About Me

Thanks for being here! I am a mom of three (two girls, 15 and 13, and one boy, 9) and a teacher of many (thousands during my more than 17 years teaching high school English and Spanish in Philadelphia). Forever a student, I love learning - whether through talking to others, reading, watching movies and documentaries, or traveling. I also love running (slowly), hiking, and practicing yoga!

Monday, August 29, 2011

What Motivates

What bestselling author Daniel Pink says in his book Drive: The Surprising Truth About What Motivates Us makes a lot of sense to me. True motivation, he contends, comes not from rewards or punishment, but from our "deeply human need to direct our own lives, to learn and create new things, and to better  ourselves and our world" (straight from the book jacket! I read more of the book, but this summed it up nicely, as book jackets tend to do). The introduction describes a 1949 experiment by a psychology professor studying primate behavior in which monkeys were given puzzles to solve. Without any prompting, the monkeys began to focus on solving the puzzles almost immediately, and they were successful. They seemed to be enjoying themselves, too. In other words, the simple gratification of completing a task, or attempting to complete a task, was reward enough. Even more surprisingly, when the monkeys were given rewards for solving the puzzle, their success rate actually decreased. The offering of a reward (food, in the case) served to distract and disrupt them! Interesting ...

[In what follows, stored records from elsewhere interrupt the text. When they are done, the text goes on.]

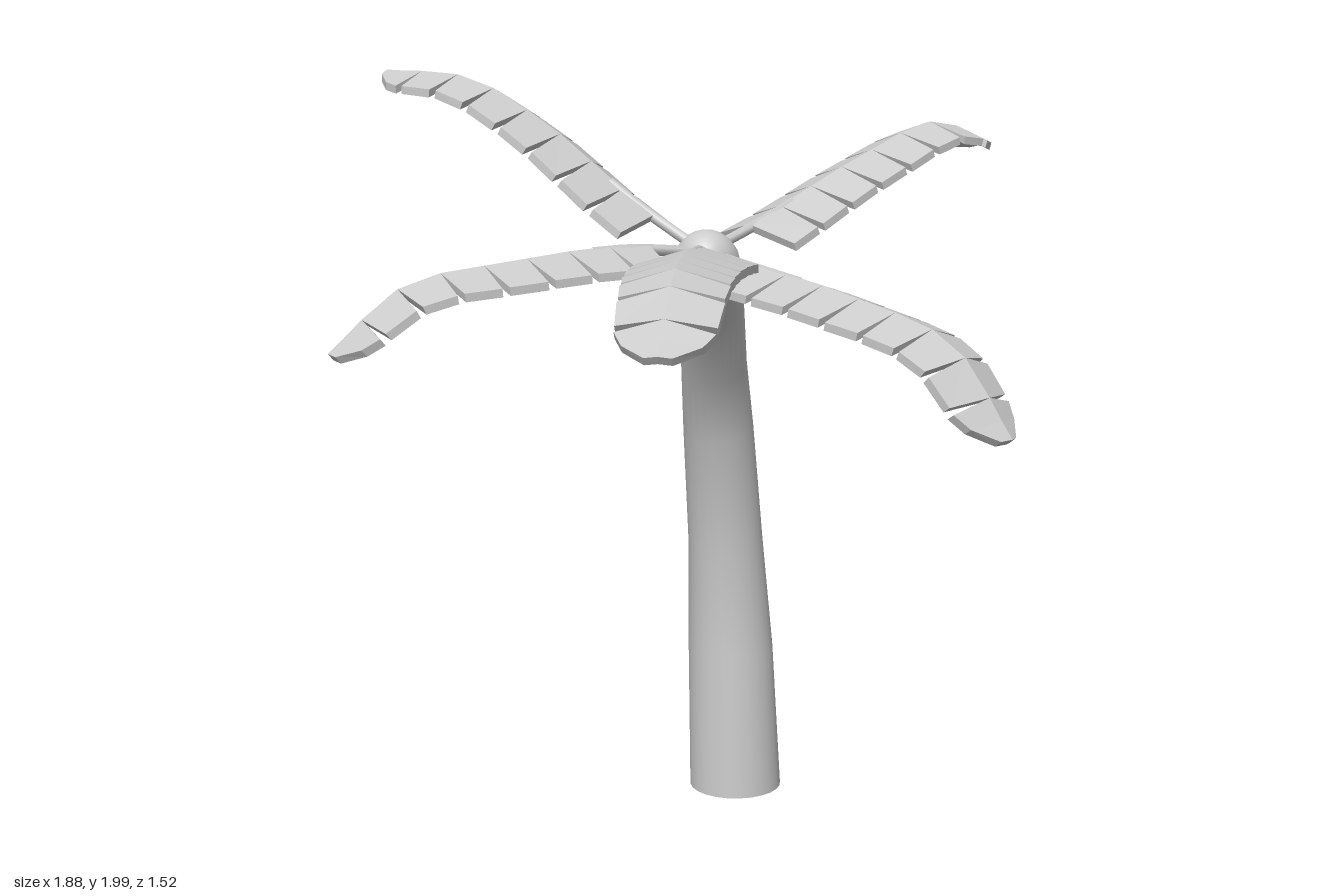
import * as THREE from 'three';

const material = new THREE.MeshStandardMaterial({ color: 0xcccccc });
const leafMaterial = new THREE.MeshStandardMaterial({ color: 0xcccccc, flatShading: true });
const UP = new THREE.Vector3(0, 1, 0);

// Tapered, bent trunk: rings of [x, y, z, radius] set square to the path
function trunkGeometry(path, sides = 24) {
  const centres = path.map(p => new THREE.Vector3(p[0], p[1], p[2]));
  const positions = [], index = [];
  centres.forEach((c, i) => {
    const t = centres[Math.min(i + 1, path.length - 1)].clone().sub(centres[Math.max(i - 1, 0)]).normalize();
    if (i === 0) t.copy(UP);
    const a = new THREE.Vector3(1, 0, 0).addScaledVector(t, -t.x).normalize();
    const b = new THREE.Vector3().crossVectors(a, t);
    for (let j = 0; j < sides; j++) {
      const w = j / sides * Math.PI * 2;
      const p = c.clone().addScaledVector(a, Math.cos(w) * path[i][3]).addScaledVector(b, Math.sin(w) * path[i][3]);
      positions.push(p.x, p.y, p.z);
      if (i > 0) {
        const k = (j + 1) % sides, lo = (i - 1) * sides, hi = i * sides;
        index.push(lo + j, hi + j, lo + k, lo + k, hi + j, hi + k);
      }
    }
  });
  const geometry = new THREE.BufferGeometry();
  geometry.setAttribute('position', new THREE.Float32BufferAttribute(positions, 3));
  geometry.setIndex(index);
  geometry.computeVertexNormals();
  return geometry;
}

// Folded leaf: roof-shaped slabs along the rib, parted by V notches at the rim
function leafGeometry(curve, start) {
  const positions = [];
  const thickness = 0.02, fold = 0.3, notch = 0.009, count = 8;

  const point = (u, side, lower) => {
    const v = Math.min(u, 1);
    const t = curve.getTangentAt(v);
    const s = new THREE.Vector3().crossVectors(t, UP).normalize();
    const n = new THREE.Vector3().crossVectors(s, t);
    return curve.getPointAt(v).addScaledVector(s, side)
      .addScaledVector(n, -Math.abs(side) * fold - (lower ? thickness : 0));
  };
  const ring = (u, rimU, w) => [
    point(rimU, -w), point(u, 0), point(rimU, w),
    point(rimU, w, true), point(u, 0, true), point(rimU, -w, true)];
  const quad = (a, b, c, d) => {
    for (const p of [a, b, c, a, c, d]) positions.push(p.x, p.y, p.z);
  };
  const slab = (a, b) => {
    for (let i = 0; i < 6; i++) {
      const j = (i + 1) % 6;
      quad(a[i], a[j], b[j], b[i]);
    }
    quad(a[0], a[5], a[4], a[1]);
    quad(a[1], a[4], a[3], a[2]);
    quad(b[1], b[4], b[5], b[0]);
    quad(b[2], b[3], b[4], b[1]);
  };

  const step = (1 - start) / count;
  const width = i => 0.142 - 0.0045 * i;
  for (let i = 0; i < count - 1; i++) {
    const u0 = start + i * step, u1 = u0 + step;
    slab(ring(u0, u0 + notch, width(i)), ring(u1, u1 - notch, width(i) - 0.006));
  }
  // rounded tip
  const u = 1 - step;
  slab(ring(u, u + notch, 0.108), ring(u + step * 0.55, u + step * 0.5, 0.085));
  slab(ring(u + step * 0.55, u + step * 0.5, 0.085), ring(1, 0.995, 0.03));

  const geometry = new THREE.BufferGeometry();
  geometry.setAttribute('position', new THREE.Float32BufferAttribute(positions, 3));
  geometry.computeVertexNormals();
  return geometry;
}

export function createModel() {
  const model = new THREE.Group();
  const add = (parent, name, geometry, mat = material) => {
    const mesh = new THREE.Mesh(geometry, mat);
    mesh.name = name;
    parent.add(mesh);
    return mesh;
  };

  // Trunk leaning forward to the crown
  add(model, 'trunk', trunkGeometry([
    [0.248, 0, -0.545, 0.127], [0.237, 0.4, -0.555, 0.117], [0.222, 0.705, -0.555, 0.102],
    [0.178, 1.04, -0.492, 0.094], [0.135, 1.235, -0.407, 0.086],
    [0.083, 1.42, -0.262, 0.076], [0.035, 1.52, -0.16, 0.07]]));
  const base = add(model, 'trunkBase', new THREE.CircleGeometry(0.127, 24));
  base.rotation.x = Math.PI / 2;
  base.position.set(0.248, 0, -0.545);

  // Swollen crown at the trunk top
  const crown = add(model, 'crown', new THREE.SphereGeometry(0.085, 20, 14));
  crown.position.set(0.03, 1.52, -0.165);
  crown.scale.set(1, 1.22, 1);
  crown.quaternion.setFromUnitVectors(UP, new THREE.Vector3(-0.3, 0.7, 0.65).normalize());

  // Rib paths, all starting at the crown
  const hub = [0.015, 1.57, -0.14];
  const fronds = {
    frondLeft: [[0.2, 1.635, -0.215], [0.5, 1.765, -0.315], [0.76, 1.845, -0.41], [0.935, 1.79, -0.485]],
    frondBackRight: [[-0.13, 1.69, -0.27], [-0.3, 1.86, -0.425], [-0.46, 1.97, -0.57], [-0.635, 1.985, -0.745]],
    frondRight: [[-0.2, 1.59, -0.105], [-0.5, 1.57, -0.05], [-0.76, 1.53, -0.015], [-0.94, 1.385, -0.005]],
    frondFrontRight: [[-0.07, 1.6, 0.05], [-0.2, 1.615, 0.32], [-0.31, 1.595, 0.57], [-0.4, 1.47, 0.745]],
    frondFrontLeft: [[0.11, 1.54, 0.02], [0.25, 1.49, 0.26], [0.385, 1.41, 0.5], [0.465, 1.215, 0.645]],
  };
  for (const [name, points] of Object.entries(fronds)) {
    const frond = new THREE.Group();
    frond.name = name;
    model.add(frond);
    const curve = new THREE.CatmullRomCurve3([hub, ...points].map(p => new THREE.Vector3(...p)));
    add(frond, 'leaf', leafGeometry(curve, 0.15), leafMaterial);
    // Stalk joining the leaf to the crown
    const stalk = new THREE.CatmullRomCurve3([0, 0.1, 0.2, 0.3].map(u =>
      curve.getPointAt(u).addScaledVector(UP, -0.012)));
    add(frond, 'stalk', new THREE.TubeGeometry(stalk, 8, 0.014, 6));
  }
  return model;
}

And I agree, because I know it to be true for myself. I like being rewarded (and hate being punished) as much as the next girl, but I know that what really motivates me is something deeper, something truer.

Genevieve, exploring the floodwaters after Hurricane Irene. She didn't want to come but we promised her a bowl of Pirate's Booty and a movie when she got back. She came. 
So, where did I go wrong with my own kids? How do I know I've gone wrong, you say? Perhaps it was the fact that I "motivated" the girls to walk to the library with me to get this book with a lollipop, or that I overheard Grace saying to 8-month-old Joseph the other day: "Say mama or I won't give you this Cheerio!" (he didn't say Mama). I routinely threaten the girls that if they do not get in their pajamas and brush their teeth with a little more urgency that I will not stay in their room a moment after lights out, and maybe,  on a really bad day, I once hinted that if they didn't start helping around the house more I would have to leave and go live with Nana and Poppa Ty. Movies, shows,  computer time, and sweets are rewards. Praise, too. Lack of the above, and timeouts, are the punishments. And I'm not about to get rid of all of this. Sometimes you gotta do what you gotta do to survive. But ... but .... I want to keep Daniel Pink's ideas about intrinsic motivation close as I try my best to shepherd Grace, Genevieve, and Joseph into lives that are ultimately rich and satisfying, and as I begin the new school year with high school students who are conditioned to work for the A but who may or may not enjoy coming to school and learning. Because doing something for the sheer joy of doing it--as baby Joseph still does--is ultimately the best way to go.